The Pinhey sand dune complex extends from Woodroffe Avenue just south of the Nepean Sportsplex to the Grenfell Crescent and Burnbank Street intersection. The vegetation in Pinhey Forest was established on old post-glacial sand dunes. This unique ecosystem is home to a number of plant and animal species that can only live in well-drained, open areas with exposed, fine-grained sand.

Restoring sand dunes at Pinhey Forest

Pinhey Forest is named after the man who donated the land in 1948, with the intention that it be used to demonstrate land conservation practices. Since 2011, the NCC has been working to restore this 10,000-year-old sand dune ecosystem.
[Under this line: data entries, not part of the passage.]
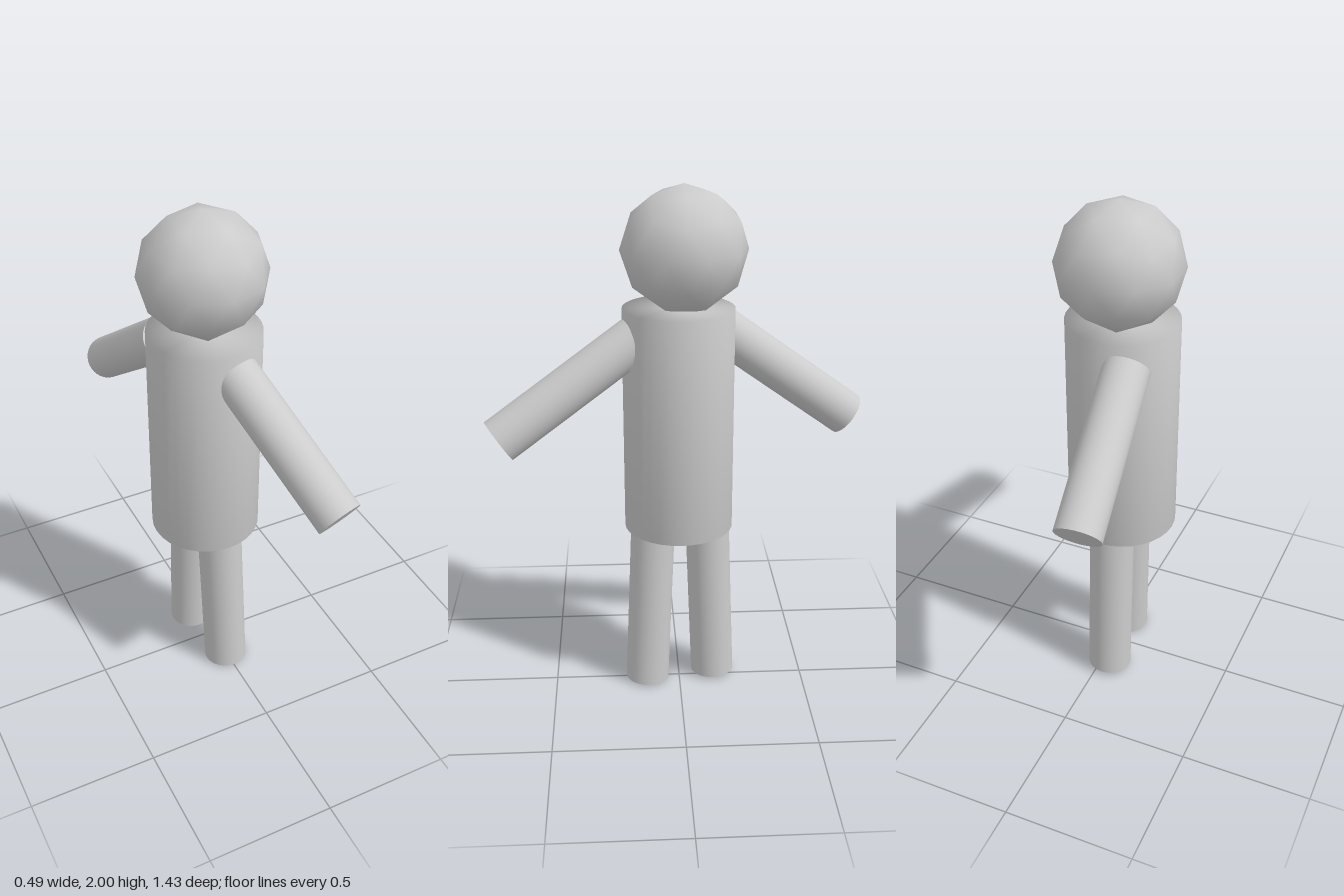
import * as THREE from 'three';
import { mergeVertices } from 'three/addons/utils/BufferGeometryUtils.js';

const material = new THREE.MeshStandardMaterial({ color: 0xcccccc });
const LIMB_RADIUS = 0.086;

// Capped cylinder running between two points
function limb(name, start, end) {
  const a = new THREE.Vector3(...start);
  const b = new THREE.Vector3(...end);
  const axis = a.clone().sub(b);
  const mesh = new THREE.Mesh(
    new THREE.CylinderGeometry(LIMB_RADIUS, LIMB_RADIUS, axis.length(), 32), material);
  mesh.name = name;
  mesh.position.copy(a).add(b).multiplyScalar(0.5);
  mesh.quaternion.setFromUnitVectors(new THREE.Vector3(0, 1, 0), axis.normalize());
  return mesh;
}

export function createModel() {
  const model = new THREE.Group();
  model.name = 'figure';

  // Head: coarse smooth-shaded icosphere with one corner straight up
  const headGeometry = new THREE.IcosahedronGeometry(0.235, 1);
  headGeometry.rotateZ(-Math.atan2(2, 1 + Math.sqrt(5)));
  const head = new THREE.Mesh(headGeometry, material);
  head.name = 'head';
  head.position.set(-0.025, 1.765, -0.02);
  model.add(head);

  // Torso: cylinder whose shading flows over the rims
  let torsoGeometry = new THREE.CylinderGeometry(0.21, 0.21, 0.87, 32);
  torsoGeometry.deleteAttribute('normal');
  torsoGeometry.deleteAttribute('uv');
  torsoGeometry = mergeVertices(torsoGeometry);
  torsoGeometry.computeVertexNormals();
  const torso = new THREE.Mesh(torsoGeometry, material);
  torso.name = 'torso';
  torso.position.set(-0.03, 1.115, 0);
  model.add(torso);

  // Arms and legs, from the joint to the free end
  model.add(
    limb('frontArm', [0.01, 1.447, 0.16], [0.157, 1.11, 0.665]),
    limb('backArm', [-0.113, 1.45, -0.16], [-0.155, 1.08, -0.667]),
    limb('frontLeg', [-0.018, 0.71, 0.1], [0, 0.007, 0.13]),
    limb('backLeg', [-0.035, 0.71, -0.112], [-0.035, 0.015, -0.138]),
  );
  return model;
}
According to a dedicated local volunteer group, Biodiversity Conservancy International, the Pinhey Sand Dunes Restoration Project has exceeded expectations. The work of NCC staff and volunteers has brought the principles of environmental stewardship down to a personal and interactive level.

This site provides an outstanding opportunity for community involvement. In 2016, close to 1,000 students at the elementary, high school and university levels visited the site to learn about biodiversity in the Greenbelt, and to take part in site restoration.

Things to do in Pinhey Forest

The forest has 6.4 kilometres of trails for hiking, cross-country skiing and snowshoeing.